Blazing Pages

newest book in mystery series focuses on fire

Ken Szymanski, photos by Andrea Paulseth

LOCAL WRTER JON LOOMIS WON’T PUBLISH ANYTHING UNTIL HIS “SPECIAL EDITOR” HAS A LOOK. Fire Season is the UWEC professor’s third mystery novel.
LOCAL WRTER JON LOOMIS WON’T PUBLISH ANYTHING UNTIL HIS “SPECIAL EDITOR” HAS A LOOK. Fire Season is the UWEC professor’s third mystery novel.

What do you do when you find a severed human head in a restaurant lobster tank? If you’re a fan of Jon Loomis’ acclaimed mystery series, you keep turning pages…never knowing what the characters will face next. Recalling that scene from his latest book, Fire Season, Loomis himself ponders, “What would you do with those lobsters? Set ‘em free?”

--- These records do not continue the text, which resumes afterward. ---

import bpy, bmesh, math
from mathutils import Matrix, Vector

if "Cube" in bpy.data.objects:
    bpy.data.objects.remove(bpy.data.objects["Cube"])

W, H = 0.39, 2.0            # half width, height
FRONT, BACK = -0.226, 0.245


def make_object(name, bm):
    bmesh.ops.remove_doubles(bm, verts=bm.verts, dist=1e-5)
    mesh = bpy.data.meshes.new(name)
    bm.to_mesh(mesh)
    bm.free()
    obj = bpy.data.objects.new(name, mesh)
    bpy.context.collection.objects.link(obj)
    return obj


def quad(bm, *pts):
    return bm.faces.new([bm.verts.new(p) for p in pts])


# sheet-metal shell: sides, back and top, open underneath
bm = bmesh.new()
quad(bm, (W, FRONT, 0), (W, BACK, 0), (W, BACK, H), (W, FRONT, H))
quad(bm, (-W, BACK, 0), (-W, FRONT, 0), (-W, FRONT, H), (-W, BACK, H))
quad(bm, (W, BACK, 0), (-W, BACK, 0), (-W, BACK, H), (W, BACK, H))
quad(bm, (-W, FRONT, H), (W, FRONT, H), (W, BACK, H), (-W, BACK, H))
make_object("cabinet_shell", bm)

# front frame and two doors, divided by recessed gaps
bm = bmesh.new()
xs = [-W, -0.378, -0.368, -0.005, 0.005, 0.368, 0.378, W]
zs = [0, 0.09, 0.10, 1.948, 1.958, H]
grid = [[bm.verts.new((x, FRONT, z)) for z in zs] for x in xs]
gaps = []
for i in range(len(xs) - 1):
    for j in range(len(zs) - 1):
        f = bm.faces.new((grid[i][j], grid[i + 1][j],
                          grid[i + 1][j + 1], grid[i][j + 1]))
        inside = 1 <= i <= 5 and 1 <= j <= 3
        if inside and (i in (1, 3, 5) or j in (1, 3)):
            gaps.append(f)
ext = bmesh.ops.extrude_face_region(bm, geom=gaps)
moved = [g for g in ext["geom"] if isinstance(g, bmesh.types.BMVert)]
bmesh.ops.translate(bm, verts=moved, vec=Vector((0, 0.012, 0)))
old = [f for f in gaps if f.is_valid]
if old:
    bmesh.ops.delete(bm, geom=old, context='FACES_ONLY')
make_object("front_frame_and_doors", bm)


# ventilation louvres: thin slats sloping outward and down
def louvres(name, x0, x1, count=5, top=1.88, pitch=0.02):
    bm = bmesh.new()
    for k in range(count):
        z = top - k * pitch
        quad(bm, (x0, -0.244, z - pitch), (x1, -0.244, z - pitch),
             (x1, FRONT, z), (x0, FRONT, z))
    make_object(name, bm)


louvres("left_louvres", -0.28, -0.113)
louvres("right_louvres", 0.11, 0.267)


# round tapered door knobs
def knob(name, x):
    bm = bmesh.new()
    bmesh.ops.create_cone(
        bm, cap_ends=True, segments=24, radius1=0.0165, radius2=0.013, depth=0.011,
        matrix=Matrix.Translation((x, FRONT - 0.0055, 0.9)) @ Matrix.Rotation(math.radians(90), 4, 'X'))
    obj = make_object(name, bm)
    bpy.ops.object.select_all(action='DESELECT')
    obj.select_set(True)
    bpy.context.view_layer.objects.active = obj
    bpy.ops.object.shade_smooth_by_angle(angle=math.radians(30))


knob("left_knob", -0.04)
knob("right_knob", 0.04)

Loomis, an English professor at UW-Eau Claire, is similarly off-handed about his success. Fire Season, due out on July 17, has already received a starred review from Booklist. His past novels in the series (High Season and Mating Season) earned praise and profile in The New York Times Book Review, Washington Post, and NPR.

(Loomis’) campy plots are balanced by fully developed characters and a compact, punchy writing style. Add the setting of the eccentric tourist town ... and it’s a wild ride for the reader. 

Loomis shrugs off the accolades, insisting he writes the books because it’s fun—though he describes pushing through the drafts in time to meet publisher deadlines to be “kind of a ball-buster.”

It’s obvious from the books, though, that the “have fun/work hard” approach works. His campy plots are balanced by fully developed characters and a compact, punchy writing style. Add the setting of the eccentric tourist town of Provincetown, Massachusetts, and it’s a wild ride for the reader.

For Fire Season, Loomis based the plot on Provincetown’s real life unsolved arson cases from 2008. “Arson destroys evidence,” Loomis says, making the perpetrators elusive. When he traveled to Provincetown to research the arson cases for the book, Loomis got more than he expected. “It was funny because everyone I talked to had forgotten about the arson cases,” he says, “and all they wanted to talk about were UFOs.” Loomis rolled with it and worked the sightings into one of the book’s subplots. 

Like a detective who leaves no lead unexplored, Loomis will even take plot suggestions from, of all people, his characters. “When I’m really engaged with a character, they take on a life of their own,” he says. “They tell me what’s going to happen next. I don’t decide what characters do; they tell me what they’re capable of.”

Loomis, while currently enjoying time with his family and away from the deadlines, thinks he could pen two or three more books in the series. “I joke that the last one will be futuristic/apocalyptic story called Flood Season,” he says. “I’d set in the year 2050 and just wipe everybody out at the end.”

This would effectively set Loomis and his characters free—like lobsters from a certain terrifying tank.

All
CSAs